Verse 3 answers the questions, “Why worship?” and “Why worship this God?”
“The Lord is God!” When Elijah confronted the 450 prophets of Baal and the 400 prophets of Asherah and won, the Israelites joyfully shouted: “The Lord, he is God! The Lord, he is God!” (1 Kings 18:39).
The Lord is our Creator. We may think we are self-made and self-sufficient, but our very breath and lives depend on God. “For in him we live and move and exist” (Acts 17:28).
“We are his people.” Because of Christ’s sacrifice for all of humanity on the cross, we Gentiles can now be included with the Lord’s Jewish sheep as those who are chosen.
We are commanded to ‘Know that the Lord is God.” The other six imperatives deal with actions; this one concerns our intellectual activity. We are commanded to know this self-revealing Yahweh. He is our Lord. He is the “one and only God…of the entire universe”[xiii]
I memorized this verse as a boy back in the late 1950’s:
Know ye that the Lord he is God: it is he that hath made us, and not we ourselves… (KJV)
In the late 1970’s, the NIV surprised with:
Know that the Lord is God. It is he who made us, and we are his..
The reason for the variant readings depend on which Hebrew manuscripts the translators follow. Kidner clears up any confusion, “The ambiguity arises from the Hebrew words for “not” and “his” which sound alike (lō’ and lô). Either of them would be appropriate here.”[xiv]
Having identified Yahweh as our Creator, the psalmist then identifies us in relational terms. God is Creator, we are the created. He is King, we are his subjects. He is Shepherd, we are his, the sheep of his flock. Now we ‘know’ who we are as well. We are “…a chosen people, a royal priesthood, a holy nation, God’s special possession…” (1 Peter 2:9)
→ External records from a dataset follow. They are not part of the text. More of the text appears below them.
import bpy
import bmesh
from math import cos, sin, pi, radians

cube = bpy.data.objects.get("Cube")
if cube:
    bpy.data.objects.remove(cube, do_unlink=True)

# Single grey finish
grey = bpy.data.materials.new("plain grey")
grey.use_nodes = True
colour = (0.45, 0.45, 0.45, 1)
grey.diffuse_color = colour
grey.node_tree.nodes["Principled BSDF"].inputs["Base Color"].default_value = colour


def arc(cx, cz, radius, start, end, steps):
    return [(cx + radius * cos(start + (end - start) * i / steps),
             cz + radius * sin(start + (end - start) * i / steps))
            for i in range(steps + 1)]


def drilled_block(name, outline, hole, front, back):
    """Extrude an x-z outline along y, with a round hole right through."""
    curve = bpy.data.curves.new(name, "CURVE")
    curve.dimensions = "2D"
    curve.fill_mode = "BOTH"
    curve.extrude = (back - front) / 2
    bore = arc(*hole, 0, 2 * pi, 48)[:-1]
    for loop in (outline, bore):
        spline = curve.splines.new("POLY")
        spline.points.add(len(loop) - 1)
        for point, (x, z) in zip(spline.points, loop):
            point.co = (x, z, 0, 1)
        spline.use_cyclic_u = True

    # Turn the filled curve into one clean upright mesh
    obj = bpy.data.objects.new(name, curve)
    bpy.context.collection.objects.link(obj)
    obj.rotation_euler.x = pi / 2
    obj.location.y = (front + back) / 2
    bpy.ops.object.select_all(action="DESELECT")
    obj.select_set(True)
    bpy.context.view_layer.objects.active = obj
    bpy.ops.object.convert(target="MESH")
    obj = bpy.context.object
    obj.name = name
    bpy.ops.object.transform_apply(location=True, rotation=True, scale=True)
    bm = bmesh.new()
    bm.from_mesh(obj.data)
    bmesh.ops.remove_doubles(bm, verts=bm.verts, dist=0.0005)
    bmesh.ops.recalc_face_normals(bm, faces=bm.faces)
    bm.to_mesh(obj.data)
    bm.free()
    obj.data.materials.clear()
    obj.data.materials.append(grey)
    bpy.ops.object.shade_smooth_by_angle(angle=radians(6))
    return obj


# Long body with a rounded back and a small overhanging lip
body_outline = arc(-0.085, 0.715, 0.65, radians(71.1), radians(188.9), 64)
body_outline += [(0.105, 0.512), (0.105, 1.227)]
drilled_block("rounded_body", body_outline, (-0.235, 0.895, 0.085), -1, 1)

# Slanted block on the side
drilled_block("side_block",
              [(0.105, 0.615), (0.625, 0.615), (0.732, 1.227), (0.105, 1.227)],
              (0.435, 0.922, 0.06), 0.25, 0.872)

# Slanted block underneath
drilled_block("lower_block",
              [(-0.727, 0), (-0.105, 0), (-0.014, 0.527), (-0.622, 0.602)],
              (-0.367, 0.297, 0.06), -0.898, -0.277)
‘Thanksgiving’ and ‘praise’ are really two sides of the same coin. If we are ungrateful, our praise is inauthentic. If we are thankful, it’s difficult to be critical rather than gracious.
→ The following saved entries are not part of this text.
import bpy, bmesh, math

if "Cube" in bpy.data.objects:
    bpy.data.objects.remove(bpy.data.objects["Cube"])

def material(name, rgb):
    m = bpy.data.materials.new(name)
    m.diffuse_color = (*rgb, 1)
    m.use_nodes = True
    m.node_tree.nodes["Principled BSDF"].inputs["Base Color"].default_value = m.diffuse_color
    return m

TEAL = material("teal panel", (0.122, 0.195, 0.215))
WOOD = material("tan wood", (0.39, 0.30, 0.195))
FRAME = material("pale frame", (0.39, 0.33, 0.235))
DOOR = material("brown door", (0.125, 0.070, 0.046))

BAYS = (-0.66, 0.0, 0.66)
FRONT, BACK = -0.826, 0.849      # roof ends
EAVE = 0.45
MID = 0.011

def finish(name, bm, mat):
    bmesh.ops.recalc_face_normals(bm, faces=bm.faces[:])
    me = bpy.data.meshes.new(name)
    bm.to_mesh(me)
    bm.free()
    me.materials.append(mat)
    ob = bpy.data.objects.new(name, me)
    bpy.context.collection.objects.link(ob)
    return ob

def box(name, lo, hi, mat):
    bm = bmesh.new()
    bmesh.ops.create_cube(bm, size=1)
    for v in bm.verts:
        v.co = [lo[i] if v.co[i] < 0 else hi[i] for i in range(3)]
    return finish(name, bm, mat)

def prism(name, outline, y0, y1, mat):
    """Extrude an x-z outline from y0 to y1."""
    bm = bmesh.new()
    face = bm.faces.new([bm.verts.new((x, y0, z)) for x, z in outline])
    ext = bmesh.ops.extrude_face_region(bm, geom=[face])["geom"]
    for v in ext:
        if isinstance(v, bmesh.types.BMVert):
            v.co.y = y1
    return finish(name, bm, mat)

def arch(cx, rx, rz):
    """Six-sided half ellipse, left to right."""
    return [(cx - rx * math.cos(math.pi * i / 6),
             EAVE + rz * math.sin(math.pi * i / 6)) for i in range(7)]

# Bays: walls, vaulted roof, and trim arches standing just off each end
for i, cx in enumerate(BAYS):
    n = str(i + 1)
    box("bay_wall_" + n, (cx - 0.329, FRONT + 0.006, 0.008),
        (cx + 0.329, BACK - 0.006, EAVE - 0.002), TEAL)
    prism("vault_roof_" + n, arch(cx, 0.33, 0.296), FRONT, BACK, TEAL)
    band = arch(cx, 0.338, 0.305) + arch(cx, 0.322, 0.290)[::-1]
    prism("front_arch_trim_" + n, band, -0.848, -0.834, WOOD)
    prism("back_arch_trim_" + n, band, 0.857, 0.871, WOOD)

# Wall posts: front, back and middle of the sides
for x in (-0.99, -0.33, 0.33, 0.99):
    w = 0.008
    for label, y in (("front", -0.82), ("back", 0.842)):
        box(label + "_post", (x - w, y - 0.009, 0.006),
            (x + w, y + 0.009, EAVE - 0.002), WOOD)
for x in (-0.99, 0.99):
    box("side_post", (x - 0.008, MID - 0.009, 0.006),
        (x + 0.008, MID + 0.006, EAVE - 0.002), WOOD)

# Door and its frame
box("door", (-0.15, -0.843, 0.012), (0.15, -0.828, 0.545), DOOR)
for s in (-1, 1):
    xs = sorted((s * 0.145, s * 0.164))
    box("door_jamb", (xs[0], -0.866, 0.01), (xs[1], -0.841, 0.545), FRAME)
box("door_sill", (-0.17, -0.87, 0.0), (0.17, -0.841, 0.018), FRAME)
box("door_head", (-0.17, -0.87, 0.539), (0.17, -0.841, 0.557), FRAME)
Take not of Eugene Peterson’s cleaver paraphrase: Enter with the password: “Thank you!”
Verse 5 gives us three reasons for our worship. First, our King is ‘good.’ God’s goodness is something anyone can experience. Psalm 34:8 invites us to “Taste and see that the Lord is good.” Second, he loves us with an ‘unfailing love.’ In Hebrew, the word is hesed. This is ‘covenant love,’ ‘loyal love’; think of it as ‘steadfast love.’ Limburg calls this, “love that loves us no matter what.”[xv] Third, he is eternally ‘faithful’ to us and our descendants. God is trustworthy. We can depend on him to do what he has promised to do. The Hebrew root for ‘faithfulness’ is also used for the sturdy Temple pillars that supported the roof. God’s faithfulness is our sure support. Tate note, this is the only place in the Old Testament where these three aspects of God are brought together.[xvi]
Finally, our Good King requires his people to be good. Isaiah writes:
Learn to do good. Seek justice. Help the oppressed. Defend the cause of orphans. Fight for the rights of widows. Isaiah 1:17
As God’s good people, let’s gladly shout out his praise in thanksgiving and joy.
[i] Carmichael, web
[ii] Tate, P. 535
[iii] Tennant, web
[iv] The Cyber Hymnal, web
[v] Patterson, P. 238
[vi] Mays, P. 317
[vii] Limburg, P. 337
[viii] Williams, P. 208
[ix] Kidner, P. 356
[xi] Williams, P. 208
[xiii] Limburg, P. 337
[xiv] Ibid, PP. 356-357
[xv] Ibid, P. 538